No news is good news
Eloquent ORM seems like a simple mechanism, but under the hood, there’s a lot of semi-hidden functions and less-known ways to achieve more with it. In this article, I will show you a few tricks.
Instead of this:
You can do this:
Also these will work:
Eloquent has quite a few functions that combine two methods, like “please do X, otherwise do Y”.
Example 1 –
Example 2 –
Do just this:
There is a magical place called boot() in an Eloquent model where you can override default behavior:
Probably one of the most popular examples is setting some field value at the moment of creating the model object. Let’s say you want to generate UUID field at that moment.
This is a typical way to define relationship:
But did you know that at this point we can already add where or orderBy?
For example, if you want a specific relationship for some type of users, also ordered by email, you can do this:
There are a few “parameters” of an Eloquent model, in the form of properties of that class. The most popular ones are probably these:
But wait, there’s more:
And there’s even more, I’ve listed the most interesting ones, for more please check out the code of default abstract Model class and check out all the traits used.
Everyone knows the
find() method, right?
I’m quite surprised how few people know about that it can accept multiple IDs as an array:
There’s an elegant way to turn this:
Yes, you can change the name of any field and append it as a suffix to “where” and it will work by magic.
Also, there are some pre-defined methods in Eloquent, related to date/time:
A little more complicated “trick”. What if you have forum topics but want to order them by latest post? Pretty common requirement in forums with last updated topics on the top, right?

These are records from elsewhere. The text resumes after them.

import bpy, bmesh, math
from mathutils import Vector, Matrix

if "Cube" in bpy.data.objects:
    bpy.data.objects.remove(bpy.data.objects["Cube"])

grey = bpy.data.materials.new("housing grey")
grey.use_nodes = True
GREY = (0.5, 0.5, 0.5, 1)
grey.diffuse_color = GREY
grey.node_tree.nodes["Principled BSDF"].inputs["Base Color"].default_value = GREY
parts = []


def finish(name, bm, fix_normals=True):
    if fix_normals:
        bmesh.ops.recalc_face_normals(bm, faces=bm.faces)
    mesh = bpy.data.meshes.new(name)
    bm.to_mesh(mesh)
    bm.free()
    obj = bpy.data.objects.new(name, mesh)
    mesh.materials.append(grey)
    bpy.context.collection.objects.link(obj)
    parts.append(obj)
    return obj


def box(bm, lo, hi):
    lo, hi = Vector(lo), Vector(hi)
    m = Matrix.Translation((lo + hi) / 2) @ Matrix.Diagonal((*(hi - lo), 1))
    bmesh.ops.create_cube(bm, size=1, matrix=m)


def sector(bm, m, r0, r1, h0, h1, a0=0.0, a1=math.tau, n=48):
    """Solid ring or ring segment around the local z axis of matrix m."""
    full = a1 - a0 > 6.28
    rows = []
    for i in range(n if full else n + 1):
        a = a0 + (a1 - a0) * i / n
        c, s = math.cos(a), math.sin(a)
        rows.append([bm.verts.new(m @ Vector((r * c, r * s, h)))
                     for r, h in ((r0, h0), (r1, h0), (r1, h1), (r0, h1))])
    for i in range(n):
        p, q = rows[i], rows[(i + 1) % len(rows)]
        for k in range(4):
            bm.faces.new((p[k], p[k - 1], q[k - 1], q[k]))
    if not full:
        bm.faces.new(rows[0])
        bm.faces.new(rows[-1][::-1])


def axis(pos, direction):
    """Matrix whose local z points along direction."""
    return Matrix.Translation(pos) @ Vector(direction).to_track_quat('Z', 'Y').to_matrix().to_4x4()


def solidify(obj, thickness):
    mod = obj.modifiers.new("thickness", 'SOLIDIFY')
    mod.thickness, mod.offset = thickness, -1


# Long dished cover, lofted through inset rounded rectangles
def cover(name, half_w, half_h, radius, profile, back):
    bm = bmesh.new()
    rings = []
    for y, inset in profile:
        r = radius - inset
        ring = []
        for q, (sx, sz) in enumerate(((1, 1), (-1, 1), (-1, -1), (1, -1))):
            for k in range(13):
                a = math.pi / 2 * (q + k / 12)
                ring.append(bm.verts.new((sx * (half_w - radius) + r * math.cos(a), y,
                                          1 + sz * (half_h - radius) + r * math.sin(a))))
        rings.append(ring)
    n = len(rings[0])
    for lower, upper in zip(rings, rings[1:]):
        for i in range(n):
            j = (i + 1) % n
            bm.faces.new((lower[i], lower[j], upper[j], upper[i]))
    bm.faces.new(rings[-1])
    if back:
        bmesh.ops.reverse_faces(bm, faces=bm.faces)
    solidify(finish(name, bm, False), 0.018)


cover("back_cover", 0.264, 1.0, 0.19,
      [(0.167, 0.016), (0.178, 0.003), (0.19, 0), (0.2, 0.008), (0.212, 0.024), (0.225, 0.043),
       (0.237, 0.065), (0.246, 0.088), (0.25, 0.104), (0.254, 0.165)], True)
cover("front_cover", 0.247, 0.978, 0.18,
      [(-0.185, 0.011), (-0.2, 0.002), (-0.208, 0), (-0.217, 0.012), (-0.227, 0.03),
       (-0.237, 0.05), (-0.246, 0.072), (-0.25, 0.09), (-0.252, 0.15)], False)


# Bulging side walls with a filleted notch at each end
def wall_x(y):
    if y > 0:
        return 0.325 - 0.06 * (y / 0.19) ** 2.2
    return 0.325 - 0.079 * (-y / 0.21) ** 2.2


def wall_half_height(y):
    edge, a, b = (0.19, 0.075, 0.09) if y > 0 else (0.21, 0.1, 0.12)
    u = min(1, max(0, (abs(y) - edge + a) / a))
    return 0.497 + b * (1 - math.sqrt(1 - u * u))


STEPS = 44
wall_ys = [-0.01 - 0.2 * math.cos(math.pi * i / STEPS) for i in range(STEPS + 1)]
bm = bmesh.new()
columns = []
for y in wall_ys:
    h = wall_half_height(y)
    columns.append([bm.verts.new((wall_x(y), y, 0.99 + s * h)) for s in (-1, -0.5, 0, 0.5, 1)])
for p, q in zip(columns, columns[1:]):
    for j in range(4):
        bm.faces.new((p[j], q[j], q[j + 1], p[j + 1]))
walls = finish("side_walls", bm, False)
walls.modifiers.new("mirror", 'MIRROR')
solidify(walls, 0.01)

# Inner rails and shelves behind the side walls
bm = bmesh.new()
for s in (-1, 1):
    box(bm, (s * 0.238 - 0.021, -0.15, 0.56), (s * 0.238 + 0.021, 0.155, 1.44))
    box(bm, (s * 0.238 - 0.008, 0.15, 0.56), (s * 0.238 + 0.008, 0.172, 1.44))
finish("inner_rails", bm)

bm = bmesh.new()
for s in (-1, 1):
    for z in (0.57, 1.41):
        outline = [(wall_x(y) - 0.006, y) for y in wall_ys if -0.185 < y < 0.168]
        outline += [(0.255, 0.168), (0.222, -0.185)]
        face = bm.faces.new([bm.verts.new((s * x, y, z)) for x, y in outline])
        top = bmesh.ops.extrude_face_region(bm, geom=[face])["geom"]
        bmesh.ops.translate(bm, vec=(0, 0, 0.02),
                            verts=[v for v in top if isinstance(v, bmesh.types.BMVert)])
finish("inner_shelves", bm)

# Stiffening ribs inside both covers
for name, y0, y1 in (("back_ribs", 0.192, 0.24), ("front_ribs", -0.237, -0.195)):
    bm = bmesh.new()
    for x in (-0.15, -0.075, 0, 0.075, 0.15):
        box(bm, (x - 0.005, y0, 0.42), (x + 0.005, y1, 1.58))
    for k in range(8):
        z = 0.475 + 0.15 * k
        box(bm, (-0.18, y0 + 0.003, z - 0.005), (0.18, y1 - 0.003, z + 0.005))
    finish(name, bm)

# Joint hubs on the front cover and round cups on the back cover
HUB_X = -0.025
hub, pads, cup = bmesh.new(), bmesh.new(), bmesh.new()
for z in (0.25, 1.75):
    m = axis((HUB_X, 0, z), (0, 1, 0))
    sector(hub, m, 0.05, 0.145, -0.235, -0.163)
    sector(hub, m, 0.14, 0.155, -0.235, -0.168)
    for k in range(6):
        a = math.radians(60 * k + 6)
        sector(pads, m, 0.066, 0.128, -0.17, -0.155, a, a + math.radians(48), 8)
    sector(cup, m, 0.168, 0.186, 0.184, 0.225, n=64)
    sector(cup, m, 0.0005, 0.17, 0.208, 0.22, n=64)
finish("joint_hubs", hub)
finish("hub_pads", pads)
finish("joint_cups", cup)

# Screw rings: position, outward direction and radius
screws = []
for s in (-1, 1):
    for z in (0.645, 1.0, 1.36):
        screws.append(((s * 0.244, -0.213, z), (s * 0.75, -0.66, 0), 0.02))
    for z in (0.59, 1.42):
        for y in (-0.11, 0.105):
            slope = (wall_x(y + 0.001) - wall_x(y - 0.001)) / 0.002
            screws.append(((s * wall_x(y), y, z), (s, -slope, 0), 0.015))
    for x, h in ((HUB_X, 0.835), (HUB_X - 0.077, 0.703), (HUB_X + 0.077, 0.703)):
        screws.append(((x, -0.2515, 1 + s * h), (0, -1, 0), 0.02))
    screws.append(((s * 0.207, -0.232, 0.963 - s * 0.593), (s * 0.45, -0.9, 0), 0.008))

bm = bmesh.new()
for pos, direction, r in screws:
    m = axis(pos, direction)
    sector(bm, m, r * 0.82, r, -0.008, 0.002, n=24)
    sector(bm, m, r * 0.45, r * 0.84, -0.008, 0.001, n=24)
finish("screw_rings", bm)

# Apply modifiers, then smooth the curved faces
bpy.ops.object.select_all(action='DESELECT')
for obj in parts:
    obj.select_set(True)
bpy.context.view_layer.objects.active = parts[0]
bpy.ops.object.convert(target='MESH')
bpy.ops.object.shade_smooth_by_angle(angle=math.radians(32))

First, describe a separate relationship for the latest post on the topic:
And then, in our controller, we can do this “magic”:
Many of us write conditional queries with “
if-else”, something like this:
But there’s a better way – to use
It may not feel shorter or more elegant, but the most powerful is passing of the parameters:
Let’s say you have Post belonging to Author and then Blade code:
But what if the author is deleted, or isn’t set for some reason? You will get an error, something like “property of non-object”.
Of course, you can prevent it like this:
But you can do it on Eloquent relationship level:
In this example, the
author() relation will return an empty App\Author model if no author is attached to the post.
Furthermore, we can assign default property values to that default model.
Imagine you have this:
Now, you want to order by that full_name? This won’t work:
The solution is quite simple. We need to order the results after we get them.
Notice that the function name is different – it’s not orderBy, it’s sortBy.
What if you want to have
User::all() always be ordered by name field? You can assign a global scope. Let’s go back to the
boot() method, which we mentioned already above.
Read more about Query Scopes here.
Sometimes we need to add raw queries to our Eloquent statements. Luckily, there are functions for that.
Short one. Without deep explanations, here’s the best way to make a copy of database entry:
Not exactly Eloquent related, it’s more about Collection, but still powerful – to process bigger datasets, you can chunk them into pieces.
We all know this Artisan command:
But did you know there are three useful flags to generate related files to the model?
- -m will create a migration file
- -c will create a controller
- -r will indicate that controller should be resourceful
Did you know that
->save() method can accept parameters? As a result, we can tell it to “ignore” updated_at default functionality to be filled with current timestamp. See this:
Here we’re overriding default updated_at with our pre-defined one.
Have you ever wondered what this code actually returns?
I mean, the update is performed in the database, but what would that $result contain?
The answer is affected rows. So if you need to check how many rows were affected, you don’t need to call anything else –
update() method will return this number for you.
What if you have and-or mix in your SQL query, like this:
… WHERE (gender = ‘Male’ and age >= 18) or (gender = ‘Female’ and age >= 65)
How to translate it into Eloquent? This is the wrong way:
The order will be incorrect. The right way is a little more complicated, using closure functions as sub-queries:
Finally, you can pass an array of parameters to
You can do it like this:
I’m sure there are even more hidden gems, but I hope at least a few of the ones above were new to you.